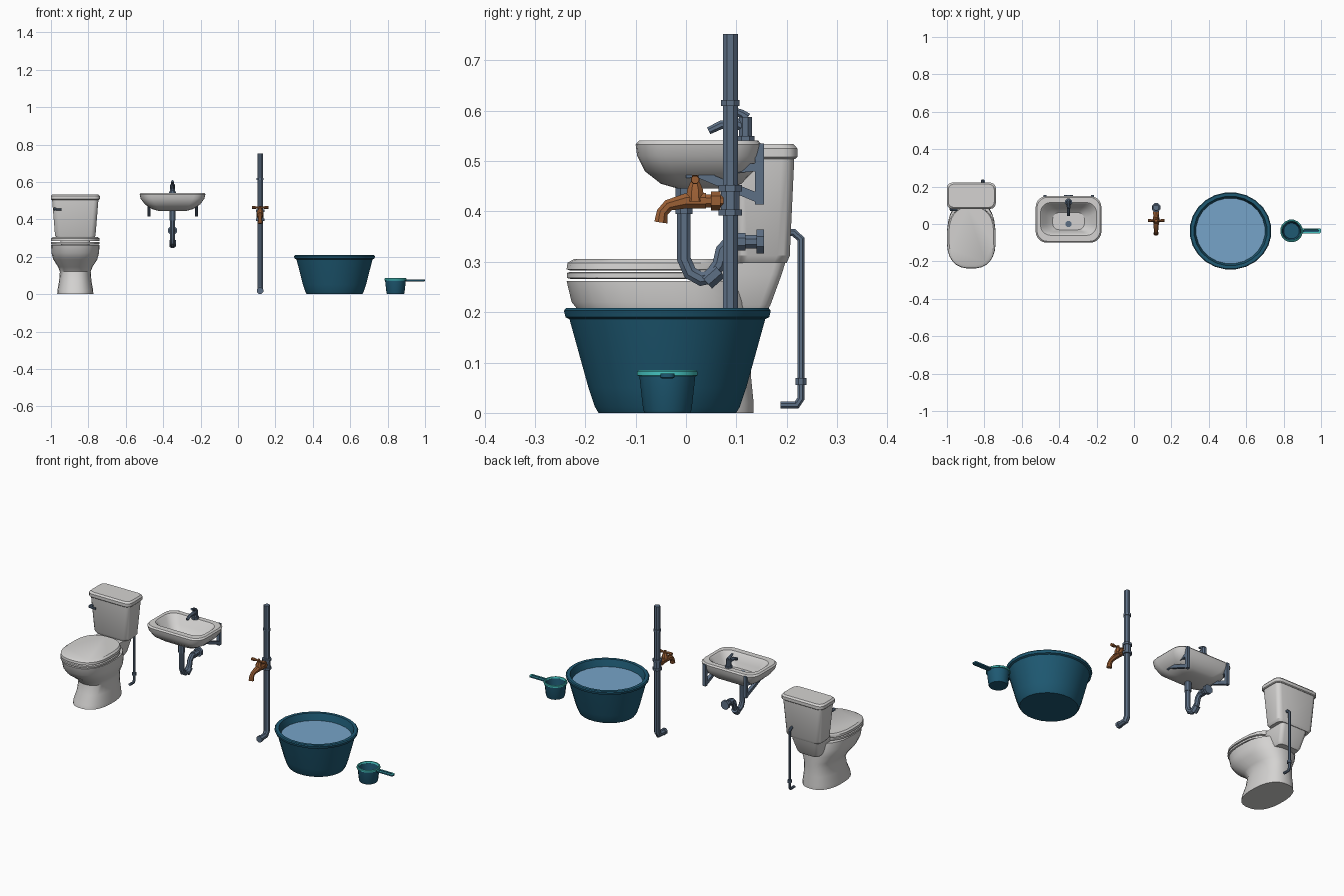
import bpy, bmesh, math
from mathutils import Vector

if "Cube" in bpy.data.objects:
    bpy.data.objects.remove(bpy.data.objects["Cube"])


def material(name, rgb):
    m = bpy.data.materials.new(name)
    m.diffuse_color = (*rgb, 1)
    m.use_nodes = True
    m.node_tree.nodes["Principled BSDF"].inputs["Base Color"].default_value = m.diffuse_color
    return m


WHITE = material("white ceramic", (0.66, 0.65, 0.64))
METAL = material("blue grey metal", (0.11, 0.16, 0.235))
BRASS = material("brown brass", (0.33, 0.115, 0.035))
TEAL = material("dark teal plastic", (0.013, 0.1, 0.17))
WATER = material("light blue water", (0.18, 0.37, 0.58))
CYAN = material("cyan plastic", (0.06, 0.55, 0.53))


def loft(name, rings, mat):
    """Skin a stack of equal-length rings and cap both ends."""
    bm = bmesh.new()
    loops = [[bm.verts.new(p) for p in ring] for ring in rings]
    n = len(loops[0])
    for a, b in zip(loops, loops[1:]):
        for i in range(n):
            j = (i + 1) % n
            bm.faces.new((a[i], a[j], b[j], b[i]))
    bm.faces.new(loops[0][::-1])
    bm.faces.new(loops[-1])
    bmesh.ops.recalc_face_normals(bm, faces=bm.faces[:])
    me = bpy.data.meshes.new(name)
    bm.to_mesh(me)
    bm.free()
    me.materials.append(mat)
    ob = bpy.data.objects.new(name, me)
    bpy.context.collection.objects.link(ob)
    return ob


def oval(cx, cy, rx, ry, z, n=24, e=2.0):
    """Horizontal superellipse ring."""
    out = []
    for i in range(n):
        t = 2 * math.pi * (i + 0.5) / n
        c, s = math.cos(t), math.sin(t)
        out.append((cx + rx * math.copysign(abs(c) ** (2 / e), c),
                    cy + ry * math.copysign(abs(s) ** (2 / e), s), z))
    return out


def rrect(cx, cy, hx, hy, z, r, k=4):
    """Horizontal rounded rectangle ring."""
    out = []
    for q, (sx, sy) in enumerate([(1, 1), (-1, 1), (-1, -1), (1, -1)]):
        for i in range(k):
            t = math.pi / 2 * (q + i / (k - 1))
            out.append((cx + sx * (hx - r) + r * math.cos(t),
                        cy + sy * (hy - r) + r * math.sin(t), z))
    return out


def tube(name, pts, r, mat, n=8, side=(1, 0, 0)):
    """Sweep an n-gon along a planar path; side is the plane normal."""
    pts, side = [Vector(p) for p in pts], Vector(side)
    radii = r if isinstance(r, (list, tuple)) else [r] * len(pts)
    rings = []
    for i, p in enumerate(pts):
        d0 = (p - pts[i - 1]).normalized() if i else (pts[1] - p).normalized()
        d1 = (pts[i + 1] - p).normalized() if i < len(pts) - 1 else d0
        tan = (d0 + d1).normalized()
        up = tan.cross(side) / max(tan.dot(d0), 0.4)
        rings.append([p + radii[i] * (side * math.cos(a) + up * math.sin(a))
                      for a in (2 * math.pi * (j + 0.5) / n for j in range(n))])
    return loft(name, rings, mat)


def yz(x, *pairs):
    return [(x, y, z) for y, z in pairs]


# ---- toilet ----
X = -0.87


def bowl_ring(z, rx, front, back, e=2.4):
    return oval(X, (front + back) / 2, rx, (back - front) / 2, z, 28, e)


loft("toilet_bowl", [bowl_ring(*v) for v in [
    (0, .097, -.165, .135), (.02, .096, -.16, .135), (.07, .087, -.135, .13),
    (.12, .083, -.125, .13), (.145, .092, -.145, .13), (.185, .118, -.2, .13),
    (.22, .128, -.228, .13), (.262, .13, -.238, .12)]], WHITE)
loft("toilet_seat", [bowl_ring(z, r, f, .085, 2.6) for z, r, f in [
    (.266, .125, -.23), (.268, .131, -.237), (.278, .131, -.237), (.28, .126, -.231)]], WHITE)
loft("toilet_lid", [bowl_ring(z, r, f, .09, 2.6) for z, r, f in [
    (.283, .126, -.232), (.285, .131, -.238), (.298, .13, -.236), (.306, .12, -.222)]], WHITE)
# shelf joining bowl and tank
loft("tank_shelf", [rrect(X, (.04 + b) / 2, hx, (b - .04) / 2, z, .02) for z, hx, b in [
    (.2, .06, .16), (.215, .068, .168), (.275, .078, .19), (.298, .08, .197)]], WHITE)
loft("tank", [rrect(X, y, hx, hy, z, .025) for z, hx, hy, y in [
    (.298, .098, .048, .152), (.312, .108, .054, .152), (.506, .124, .063, .152)]], WHITE)
loft("tank_lid", [rrect(X, .151, hx, hy, z, .028) for z, hx, hy in [
    (.504, .127, .066), (.508, .131, .07), (.525, .131, .07), (.534, .123, .062)]], WHITE)
tube("flush_lever_pivot", yz(-.978, (.1, .455), (.074, .455)), .009, METAL)
tube("flush_lever", [(-.983, .074, .456), (-.962, .074, .452), (-.943, .074, .452)],
     .006, METAL, side=(0, 1, 0))
SX = -.808
tube("supply_pipe", yz(SX, (.2, .358), (.214, .358), (.228, .345), (.228, .028),
                       (.22, .016), (.188, .016)), .0075, METAL)
tube("supply_collar", yz(SX, (.228, .055), (.228, .069)), .012, METAL)

# ---- wash basin ----
X = -.35
loft("basin", [rrect(X, y, hx, hy, z, r, 6) for z, hx, hy, y, r in [
    (.445, .075, .05, .035, .035), (.455, .11, .08, .03, .045),
    (.48, .148, .108, .026, .055), (.51, .17, .122, .025, .06),
    (.533, .176, .125, .025, .06), (.541, .169, .118, .025, .058),
    (.541, .15, .088, .027, .055), (.534, .142, .08, .027, .05),
    (.495, .12, .066, .024, .045), (.468, .085, .046, .015, .035)]], WHITE)
loft("basin_drain", [oval(X, 0, .017, .017, z, 10) for z in (.466, .471)], METAL)
# mixer tap
tube("basin_tap_base", yz(X, (.118, .538), (.118, .55)), .02, METAL)
tube("basin_tap_body", yz(X, (.118, .55), (.118, .587)), .014, METAL)
tube("basin_tap_spout", yz(X, (.12, .565), (.1, .575), (.07, .572), (.045, .56)),
     [.011, .011, .009, .008], METAL)
tube("basin_tap_handle", yz(X, (.122, .586), (.11, .594), (.085, .604)), [.01, .009, .006], METAL)
# wall brackets
for side, bx in (("left", -.476), ("right", -.222)):
    def bracket_bar(name, prof):
        loft(f"{side}_{name}", [[(bx + s, y, z) for y, z in prof] for s in (-.009, .009)], METAL)
    bracket_bar("bracket_plate", [(.137, .414), (.155, .414), (.155, .535), (.137, .535)])
    bracket_bar("bracket_arm", [(.14, .496), (.14, .48), (.0, .466), (.0, .482)])
    bracket_bar("bracket_brace", [(.14, .418), (.14, .438), (.03, .482), (.02, .468)])
# waste trap
tube("waste_pipe", yz(X, (-.004, .46), (-.004, .305), (.008, .278), (.03, .266),
                      (.048, .27), (.066, .295), (.072, .322), (.088, .34), (.15, .34)),
     .0145, METAL)
tube("waste_upper_collar", yz(X, (-.004, .395), (-.004, .45)), .018, METAL)
tube("waste_trap_collar", yz(X, (.04, .26), (.066, .283)), .019, METAL)
tube("waste_side_collar", yz(X, (.098, .34), (.118, .34)), .019, METAL)
tube("waste_wall_flange", yz(X, (.14, .34), (.155, .34)), .026, METAL)

# ---- standpipe with garden tap ----
X, Y = .118, .088
tube("standpipe", yz(X, (Y, .752), (Y, .04), (.075, .02), (.025, .018)), .016, METAL)
for i, (z0, z1, r) in enumerate([(.609, .621, .02), (.392, .452, .02),
                                 (.392, .404, .025), (.44, .452, .025)]):
    tube(f"standpipe_collar_{i + 1}", yz(X, (Y, z0), (Y, z1)), r, METAL)
tube("standpipe_end_collar", yz(X, (.035, .0185), (.02, .018)), .0185, METAL)
tube("tap_inlet", yz(X, (.078, .421), (.035, .421)), .014, BRASS)
tube("tap_nut", yz(X, (.068, .421), (.05, .421)), .019, BRASS, 6)
tube("tap_spout", yz(X, (.04, .421), (.0, .421), (-.035, .412), (-.047, .398), (-.05, .378)),
     [.017, .016, .012, .012, .014], BRASS)
tube("tap_bonnet", yz(X, (.018, .42), (.018, .443), (.018, .458)), [.02, .017, .01], BRASS)
tube("tap_stem", yz(X, (.018, .455), (.018, .472)), .007, BRASS)
tube("tap_handle", [(X + d, .018, .463) for d in (-.044, -.03, -.012, .012, .03, .044)],
     [.008, .009, .005, .005, .009, .008], BRASS, side=(0, 1, 0))

# ---- tub of water ----
X, Y = .516, -.037
loft("tub", [oval(X, Y, rx, ry, z, 24) for z, rx, ry in [
    (0, .15, .138), (.012, .157, .145), (.05, .17, .158), (.186, .205, .196),
    (.19, .215, .204), (.203, .219, .207), (.208, .214, .203), (.208, .196, .186),
    (.19, .19, .181), (.015, .147, .136)]], TEAL)
loft("tub_water", [oval(X, Y, .186, .177, z, 24) for z in (.164, .17)], WATER)

# ---- dipper ----
X, Y = .842, -.037
loft("dipper_cup", [oval(X, Y, r, r, z, 16) for z, r in [
    (0, .046), (.006, .049), (.076, .057), (.076, .05), (.01, .042)]], TEAL)
rim = loft("dipper_rim", [oval(X, Y, r, r, z, 16) for z, r in [
    (.073, .056), (.074, .061), (.082, .061), (.085, .058), (.085, .053), (.074, .05)]], CYAN)
# open the rim so the cup interior shows
bm = bmesh.new()
bm.from_mesh(rim.data)
bmesh.ops.delete(bm, geom=[f for f in bm.faces if len(f.verts) > 4], context="FACES_ONLY")
bm.to_mesh(rim.data)
bm.free()
handle = loft("dipper_handle", [rrect(.947, Y, hx, hy, z, .01) for z, hx, hy in [
    (.068, .049, .01), (.07, .053, .014), (.078, .053, .014), (.078, .044, .007),
    (.075, .043, .006)]], TEAL)
# cyan raised edge on the handle
handle.data.materials.append(CYAN)
for f in handle.data.polygons:
    if f.normal.z > .9 and f.center.z > .077:
        f.material_index = 1

# smooth rounded forms, keep pipe facets and rims crisp
for ob in bpy.context.scene.objects:
    ob.select_set(True)
    bpy.context.view_layer.objects.active = ob
bpy.ops.object.shade_smooth_by_angle(angle=math.radians(32))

=== Task description ===
Copy out all lines of the material containing the word "TEAL".

=== Response below ===
TEAL = material("dark teal plastic", (0.013, 0.1, 0.17))
    (.19, .19, .181), (.015, .147, .136)]], TEAL)
    (0, .046), (.006, .049), (.076, .057), (.076, .05), (.01, .042)]], TEAL)
    (.075, .043, .006)]], TEAL)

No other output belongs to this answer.